The trust behavior, Get Better, means to constantly improve. It is the trust behavior that drew me to Improving in the first place. Get Better keeps me constantly engaged, which means the work I do feels impactful. So, how do you get to a place in your work life where you are always getting better? It is through review, reflection, and application.
Account reviews are one of the ways I build trust with stakeholders. This measures how our consultants, processes, and communication techniques are happening during a project.
I was talking with a client a few weeks ago and I brought up a challenging situation. This is something I knew they were not aware of, but believed it needed to be addressed. The stakeholder let me know this communication was unique and not something a lot of other consulting companies do. Many people wait too long to bring up a problem because they are afraid to address it.
But companies take notice when you bring up possible challenges, it gives both parties an opportunity to adjust a potential negative situation and work together to resolve it. This is where another trust behavior transparency, helps you get better.
What if you complete a project without a problem like the one above popping up? Whether you ran into a dozen issues or everything went smoothly, you still need to reflect.
We have weekly meetings called trust pods. These are group discussions where we go over how to live out the 13 trust behaviors. During a trust pod meeting a couple of weeks ago, my group had an interesting conversation. It was about how we tend to only reflect on what went well, instead of being retrospective on what didn’t work. We came to the conclusion that asking questions about what did not work would give us an opportunity to get even better.
The Get Better trust behavior comes down to accountability. Yes, you need to hold others accountable, but more importantly, you need to hold yourself accountable.
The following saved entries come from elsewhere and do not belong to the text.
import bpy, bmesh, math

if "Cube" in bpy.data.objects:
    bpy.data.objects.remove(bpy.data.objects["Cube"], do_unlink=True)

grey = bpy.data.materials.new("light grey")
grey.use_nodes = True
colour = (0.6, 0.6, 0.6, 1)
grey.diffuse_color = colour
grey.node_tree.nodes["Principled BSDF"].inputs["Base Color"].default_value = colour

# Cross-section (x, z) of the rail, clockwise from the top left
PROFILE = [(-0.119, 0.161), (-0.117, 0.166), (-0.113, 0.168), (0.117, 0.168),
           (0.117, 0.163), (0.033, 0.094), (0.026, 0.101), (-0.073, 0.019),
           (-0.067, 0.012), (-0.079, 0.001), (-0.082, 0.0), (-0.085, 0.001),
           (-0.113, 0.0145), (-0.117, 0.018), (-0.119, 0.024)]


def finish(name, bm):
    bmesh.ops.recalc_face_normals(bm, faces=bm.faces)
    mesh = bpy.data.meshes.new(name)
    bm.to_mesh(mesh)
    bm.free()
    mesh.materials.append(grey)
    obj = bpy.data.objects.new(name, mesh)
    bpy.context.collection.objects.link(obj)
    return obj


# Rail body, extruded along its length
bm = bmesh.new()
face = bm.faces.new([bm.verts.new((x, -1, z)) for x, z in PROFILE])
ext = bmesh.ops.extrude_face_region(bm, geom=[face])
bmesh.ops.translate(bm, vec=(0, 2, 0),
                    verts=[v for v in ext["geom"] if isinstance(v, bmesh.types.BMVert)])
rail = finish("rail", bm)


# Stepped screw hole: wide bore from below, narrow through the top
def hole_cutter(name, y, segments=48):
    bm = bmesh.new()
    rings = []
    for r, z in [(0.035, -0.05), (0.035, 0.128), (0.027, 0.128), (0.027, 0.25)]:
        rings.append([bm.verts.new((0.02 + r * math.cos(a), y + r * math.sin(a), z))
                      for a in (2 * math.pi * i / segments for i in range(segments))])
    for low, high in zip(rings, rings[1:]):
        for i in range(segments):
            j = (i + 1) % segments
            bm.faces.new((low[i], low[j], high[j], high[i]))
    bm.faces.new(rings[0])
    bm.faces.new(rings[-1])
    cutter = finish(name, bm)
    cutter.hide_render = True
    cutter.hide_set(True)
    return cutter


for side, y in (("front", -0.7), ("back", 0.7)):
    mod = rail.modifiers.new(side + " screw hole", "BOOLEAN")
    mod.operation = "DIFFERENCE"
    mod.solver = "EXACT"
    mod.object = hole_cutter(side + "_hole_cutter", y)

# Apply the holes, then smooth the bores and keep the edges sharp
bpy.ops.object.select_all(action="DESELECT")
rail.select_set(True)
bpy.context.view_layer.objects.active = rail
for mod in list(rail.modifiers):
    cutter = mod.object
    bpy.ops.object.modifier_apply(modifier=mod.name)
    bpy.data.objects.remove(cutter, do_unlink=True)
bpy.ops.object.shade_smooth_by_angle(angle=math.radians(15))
What do you do with the new information you receive after examining the holes and blind spots? The most important thing to grasp when thinking about this trust behavior is that you cannot just retain the information you learn. You must apply it! The knowledge and understanding you receive have to produce something afterward, if you walk around holding tightly to a bag full of seeds and never plant them, you’re doing everyone a disservice.
The counterfeit version of Get Better is being the “internal student”. This person is always learning but never producing. We all know the people who get degree after degree, but never really apply what they’ve learned in the real world. This can be self-sabotage. You could have all that information and knowledge, but never give it a place to flourish. I believe if you don’t feel a little discomfort, you’re treading down the path to stagnancy.
Once you understand Get Better, you can apply it in the workplace and influence others so they can get better themselves. It’s continual, It’s an opportunity to lean deeper into the learner mindset.
If you would like to learn more about how we prioritize trust at Improving, reach out.